Material provided:

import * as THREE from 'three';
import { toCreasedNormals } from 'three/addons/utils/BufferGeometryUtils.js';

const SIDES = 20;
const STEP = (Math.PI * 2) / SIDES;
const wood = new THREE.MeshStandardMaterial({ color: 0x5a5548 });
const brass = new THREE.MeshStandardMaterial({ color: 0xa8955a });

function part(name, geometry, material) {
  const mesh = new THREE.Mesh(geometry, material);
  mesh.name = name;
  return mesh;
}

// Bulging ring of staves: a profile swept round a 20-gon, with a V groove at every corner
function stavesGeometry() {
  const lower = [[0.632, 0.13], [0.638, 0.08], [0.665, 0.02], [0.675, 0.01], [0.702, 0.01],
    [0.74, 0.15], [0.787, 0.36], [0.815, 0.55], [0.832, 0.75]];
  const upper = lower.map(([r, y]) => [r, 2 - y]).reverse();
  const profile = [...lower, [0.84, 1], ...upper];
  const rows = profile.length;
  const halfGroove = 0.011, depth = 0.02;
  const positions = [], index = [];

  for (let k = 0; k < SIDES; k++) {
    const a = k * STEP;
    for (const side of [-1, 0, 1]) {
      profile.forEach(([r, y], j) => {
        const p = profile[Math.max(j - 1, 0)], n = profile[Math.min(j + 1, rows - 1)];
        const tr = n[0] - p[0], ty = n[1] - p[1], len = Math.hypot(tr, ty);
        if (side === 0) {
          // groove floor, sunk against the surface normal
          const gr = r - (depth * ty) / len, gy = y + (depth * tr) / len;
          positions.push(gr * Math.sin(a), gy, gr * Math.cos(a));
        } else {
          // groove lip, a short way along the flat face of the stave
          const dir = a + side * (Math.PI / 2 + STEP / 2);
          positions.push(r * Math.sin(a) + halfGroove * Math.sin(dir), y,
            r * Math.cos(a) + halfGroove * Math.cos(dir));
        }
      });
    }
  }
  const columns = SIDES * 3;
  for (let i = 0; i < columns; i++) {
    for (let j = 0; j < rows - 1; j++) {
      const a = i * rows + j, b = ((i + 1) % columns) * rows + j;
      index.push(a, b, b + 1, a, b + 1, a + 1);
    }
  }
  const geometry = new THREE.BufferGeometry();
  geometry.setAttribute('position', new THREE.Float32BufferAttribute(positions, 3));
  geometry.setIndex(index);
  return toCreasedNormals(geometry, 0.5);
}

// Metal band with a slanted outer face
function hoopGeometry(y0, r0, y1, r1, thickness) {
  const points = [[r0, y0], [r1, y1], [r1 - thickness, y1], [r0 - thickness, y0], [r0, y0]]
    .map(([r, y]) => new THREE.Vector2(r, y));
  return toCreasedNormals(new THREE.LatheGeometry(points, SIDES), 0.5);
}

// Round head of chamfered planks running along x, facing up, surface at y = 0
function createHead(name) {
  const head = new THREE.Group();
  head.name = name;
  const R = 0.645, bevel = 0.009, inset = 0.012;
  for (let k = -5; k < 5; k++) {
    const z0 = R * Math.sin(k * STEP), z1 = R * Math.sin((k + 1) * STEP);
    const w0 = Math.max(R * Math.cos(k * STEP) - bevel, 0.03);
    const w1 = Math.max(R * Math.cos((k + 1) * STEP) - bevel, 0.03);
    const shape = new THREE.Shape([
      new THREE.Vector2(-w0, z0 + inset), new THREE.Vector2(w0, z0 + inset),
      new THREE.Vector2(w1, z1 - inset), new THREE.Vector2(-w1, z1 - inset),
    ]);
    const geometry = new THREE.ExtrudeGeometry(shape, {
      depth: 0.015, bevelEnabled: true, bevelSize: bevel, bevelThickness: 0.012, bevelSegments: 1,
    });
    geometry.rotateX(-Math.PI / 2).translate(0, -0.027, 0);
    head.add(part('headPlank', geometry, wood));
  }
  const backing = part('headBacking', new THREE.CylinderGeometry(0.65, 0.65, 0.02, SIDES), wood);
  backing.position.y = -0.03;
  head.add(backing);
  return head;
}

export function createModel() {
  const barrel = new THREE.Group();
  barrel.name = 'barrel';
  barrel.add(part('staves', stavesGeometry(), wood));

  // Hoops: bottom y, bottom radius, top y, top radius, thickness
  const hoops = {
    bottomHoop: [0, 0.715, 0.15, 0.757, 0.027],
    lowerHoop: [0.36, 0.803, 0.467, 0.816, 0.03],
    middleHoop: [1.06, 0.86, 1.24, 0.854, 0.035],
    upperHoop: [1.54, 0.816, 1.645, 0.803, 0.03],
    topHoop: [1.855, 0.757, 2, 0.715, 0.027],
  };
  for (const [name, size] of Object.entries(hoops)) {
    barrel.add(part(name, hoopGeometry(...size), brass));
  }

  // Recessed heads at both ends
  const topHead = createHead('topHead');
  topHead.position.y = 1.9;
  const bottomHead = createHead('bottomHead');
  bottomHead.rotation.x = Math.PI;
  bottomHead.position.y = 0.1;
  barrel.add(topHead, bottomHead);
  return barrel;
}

Task:
Now write the data shown above out again, word for word.

Solution for this task:
import * as THREE from 'three';
import { toCreasedNormals } from 'three/addons/utils/BufferGeometryUtils.js';

const SIDES = 20;
const STEP = (Math.PI * 2) / SIDES;
const wood = new THREE.MeshStandardMaterial({ color: 0x5a5548 });
const brass = new THREE.MeshStandardMaterial({ color: 0xa8955a });

function part(name, geometry, material) {
  const mesh = new THREE.Mesh(geometry, material);
  mesh.name = name;
  return mesh;
}

// Bulging ring of staves: a profile swept round a 20-gon, with a V groove at every corner
function stavesGeometry() {
  const lower = [[0.632, 0.13], [0.638, 0.08], [0.665, 0.02], [0.675, 0.01], [0.702, 0.01],
    [0.74, 0.15], [0.787, 0.36], [0.815, 0.55], [0.832, 0.75]];
  const upper = lower.map(([r, y]) => [r, 2 - y]).reverse();
  const profile = [...lower, [0.84, 1], ...upper];
  const rows = profile.length;
  const halfGroove = 0.011, depth = 0.02;
  const positions = [], index = [];

  for (let k = 0; k < SIDES; k++) {
    const a = k * STEP;
    for (const side of [-1, 0, 1]) {
      profile.forEach(([r, y], j) => {
        const p = profile[Math.max(j - 1, 0)], n = profile[Math.min(j + 1, rows - 1)];
        const tr = n[0] - p[0], ty = n[1] - p[1], len = Math.hypot(tr, ty);
        if (side === 0) {
          // groove floor, sunk against the surface normal
          const gr = r - (depth * ty) / len, gy = y + (depth * tr) / len;
          positions.push(gr * Math.sin(a), gy, gr * Math.cos(a));
        } else {
          // groove lip, a short way along the flat face of the stave
          const dir = a + side * (Math.PI / 2 + STEP / 2);
          positions.push(r * Math.sin(a) + halfGroove * Math.sin(dir), y,
            r * Math.cos(a) + halfGroove * Math.cos(dir));
        }
      });
    }
  }
  const columns = SIDES * 3;
  for (let i = 0; i < columns; i++) {
    for (let j = 0; j < rows - 1; j++) {
      const a = i * rows + j, b = ((i + 1) % columns) * rows + j;
      index.push(a, b, b + 1, a, b + 1, a + 1);
    }
  }
  const geometry = new THREE.BufferGeometry();
  geometry.setAttribute('position', new THREE.Float32BufferAttribute(positions, 3));
  geometry.setIndex(index);
  return toCreasedNormals(geometry, 0.5);
}

// Metal band with a slanted outer face
function hoopGeometry(y0, r0, y1, r1, thickness) {
  const points = [[r0, y0], [r1, y1], [r1 - thickness, y1], [r0 - thickness, y0], [r0, y0]]
    .map(([r, y]) => new THREE.Vector2(r, y));
  return toCreasedNormals(new THREE.LatheGeometry(points, SIDES), 0.5);
}

// Round head of chamfered planks running along x, facing up, surface at y = 0
function createHead(name) {
  const head = new THREE.Group();
  head.name = name;
  const R = 0.645, bevel = 0.009, inset = 0.012;
  for (let k = -5; k < 5; k++) {
    const z0 = R * Math.sin(k * STEP), z1 = R * Math.sin((k + 1) * STEP);
    const w0 = Math.max(R * Math.cos(k * STEP) - bevel, 0.03);
    const w1 = Math.max(R * Math.cos((k + 1) * STEP) - bevel, 0.03);
    const shape = new THREE.Shape([
      new THREE.Vector2(-w0, z0 + inset), new THREE.Vector2(w0, z0 + inset),
      new THREE.Vector2(w1, z1 - inset), new THREE.Vector2(-w1, z1 - inset),
    ]);
    const geometry = new THREE.ExtrudeGeometry(shape, {
      depth: 0.015, bevelEnabled: true, bevelSize: bevel, bevelThickness: 0.012, bevelSegments: 1,
    });
    geometry.rotateX(-Math.PI / 2).translate(0, -0.027, 0);
    head.add(part('headPlank', geometry, wood));
  }
  const backing = part('headBacking', new THREE.CylinderGeometry(0.65, 0.65, 0.02, SIDES), wood);
  backing.position.y = -0.03;
  head.add(backing);
  return head;
}

export function createModel() {
  const barrel = new THREE.Group();
  barrel.name = 'barrel';
  barrel.add(part('staves', stavesGeometry(), wood));

  // Hoops: bottom y, bottom radius, top y, top radius, thickness
  const hoops = {
    bottomHoop: [0, 0.715, 0.15, 0.757, 0.027],
    lowerHoop: [0.36, 0.803, 0.467, 0.816, 0.03],
    middleHoop: [1.06, 0.86, 1.24, 0.854, 0.035],
    upperHoop: [1.54, 0.816, 1.645, 0.803, 0.03],
    topHoop: [1.855, 0.757, 2, 0.715, 0.027],
  };
  for (const [name, size] of Object.entries(hoops)) {
    barrel.add(part(name, hoopGeometry(...size), brass));
  }

  // Recessed heads at both ends
  const topHead = createHead('topHead');
  topHead.position.y = 1.9;
  const bottomHead = createHead('bottomHead');
  bottomHead.rotation.x = Math.PI;
  bottomHead.position.y = 0.1;
  barrel.add(topHead, bottomHead);
  return barrel;
}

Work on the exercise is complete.